“a safe, well-defined, acceptable unknown”
In the arranging of morning, something
gets lost, a comb or an idea,
most certainly the particulars of your dream,
though all day you feel as if ticks
explore your body. You’ve been
nowhere near high grass or a solemn wood.
The ticks leap into your imagination unbidden,
like the witch in a German tale with her comb
or like a ghost someone else has promised.
Neuroscientists find no synapse
to explain this lack of fealty, this crevasse
between fear and desire. We are animals.
All day you (I, we) reach under
our clothes to find evidence of dreams.
First published in the North American Review. Reprinted with permission of the poet.
Read work by and about this poet here, here, and here.

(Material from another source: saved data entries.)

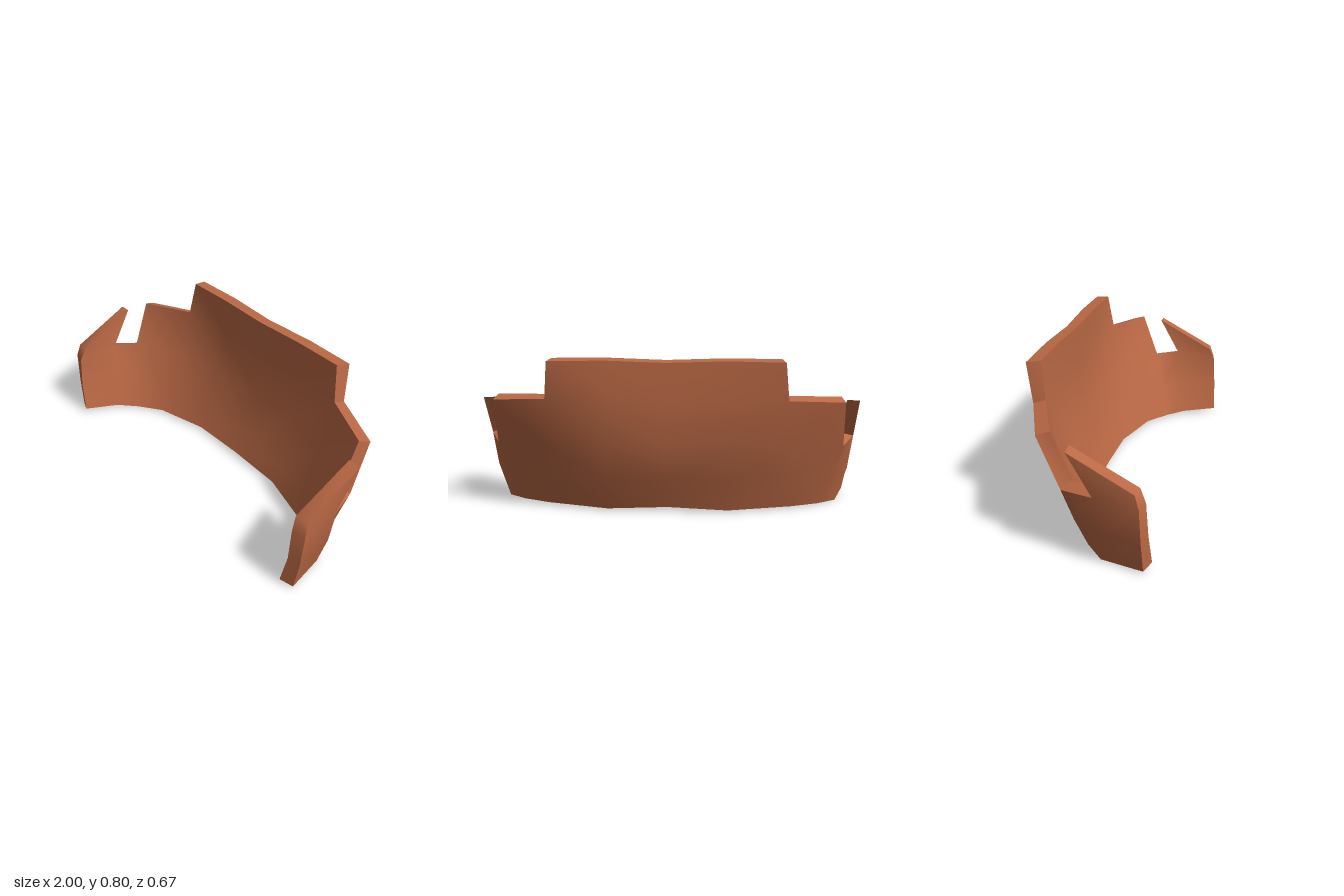
import * as THREE from 'three';
import { toCreasedNormals } from 'three/addons/utils/BufferGeometryUtils.js';

// Half of the curved shell: columns run from the centre (0) to the front end (5),
// rows run upward: bottom, low, mid, upper, top.
const outerHalf = [
  [[0, 0.025, -0.18], [0, 0.18, -0.243], [0, 0.36, -0.31], [0, 0.6, -0.33], [0, 0.785, -0.33]],
  [[0.31, 0.012, -0.18], [0.31, 0.18, -0.243], [0.31, 0.36, -0.31], [0.3, 0.6, -0.335], [0.3, 0.795, -0.335]],
  [[0.64, 0.012, -0.08], [0.635, 0.18, -0.155], [0.62, 0.36, -0.235], [0.6, 0.6, -0.3], [0.58, 0.79, -0.335]],
  [[0.79, 0.006, 0.01], [0.86, 0.17, -0.03], [0.9, 0.335, -0.075], [0.89, 0.578, -0.185]],
  [[0.89, 0.002, 0.1], [0.95, 0.18, 0.1], [0.975, 0.36, 0.09], [0.985, 0.565, -0.022]],
  [[0.955, 0.015, 0.31], [0.985, 0.17, 0.305], [1.0, 0.34, 0.3], [0.99, 0.405, 0.28]],
];
const innerHalf = [
  [[0, 0.025, -0.11], [0, 0.12, -0.15], [0, 0.36, -0.235], [0, 0.6, -0.265], [0, 0.793, -0.265]],
  [[0.32, 0.015, -0.11], [0.32, 0.12, -0.15], [0.31, 0.36, -0.235], [0.3, 0.6, -0.265], [0.3, 0.803, -0.265]],
  [[0.61, 0.015, -0.03], [0.6, 0.12, -0.075], [0.595, 0.36, -0.175], [0.595, 0.617, -0.24], [0.565, 0.8, -0.265]],
  [[0.74, 0.01, 0.06], [0.79, 0.15, 0.025], [0.865, 0.368, -0.035], [0.875, 0.6, -0.122]],
  [[0.83, 0.01, 0.15], [0.87, 0.18, 0.13], [0.91, 0.375, 0.09], [0.92, 0.568, -0.022]],
  [[0.89, 0.025, 0.335], [0.925, 0.18, 0.325], [0.93, 0.34, 0.315], [0.92, 0.405, 0.287]],
];
const LAST = 5;

// Point on either side of the shell, mirrored across the centre
function point(half, [c, r]) {
  const [x, y, z] = half[Math.abs(c)][r];
  return c < 0 ? [-x, y, z] : [x, y, z];
}

// Which cells are filled: a notch before each arm, and a raised centre panel
function filled(c, r) {
  const side = c < 0 ? -c - 1 : c;
  if (r === 2) return side !== 3;
  if (r === 3) return side < 2;
  return true;
}

function shellGeometry() {
  const positions = [];
  const quad = (a, b, c, d) => positions.push(...a, ...b, ...c, ...a, ...c, ...d);
  const edges = new Map();

  // Front and back skins
  for (let c = -LAST; c < LAST; c++) {
    for (let r = 0; r < 4; r++) {
      if (!filled(c, r)) continue;
      let ring = [[c, r], [c + 1, r], [c + 1, r + 1], [c, r + 1]];
      // Mirror the quad diagonal on the right half
      if (c < 0) ring = [ring[1], ring[2], ring[3], ring[0]];
      const inner = ring.map((k) => point(innerHalf, k));
      const outer = ring.map((k) => point(outerHalf, k));
      quad(...inner);
      quad(outer[0], outer[3], outer[2], outer[1]);
      ring.forEach((k, i) => {
        const n = ring[(i + 1) % 4];
        const reverse = `${n}|${k}`;
        if (edges.has(reverse)) edges.delete(reverse);
        else edges.set(`${k}|${n}`, [k, n]);
      });
    }
  }

  // Rim joining both skins along every open edge
  for (const [k, n] of edges.values()) {
    quad(point(innerHalf, n), point(innerHalf, k), point(outerHalf, k), point(outerHalf, n));
  }

  const geometry = new THREE.BufferGeometry();
  geometry.setAttribute('position', new THREE.Float32BufferAttribute(positions, 3));
  return toCreasedNormals(geometry, 0.85);
}

export function createModel() {
  const model = new THREE.Group();
  model.name = 'curvedGuard';
  const terracotta = new THREE.MeshStandardMaterial({ color: 0xbb6945 });
  terracotta.name = 'terracotta';
  const shell = new THREE.Mesh(shellGeometry(), terracotta);
  shell.name = 'shell';
  model.add(shell);
  return model;
}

Athena Kildegaard is the author of five books of poetry, most recently…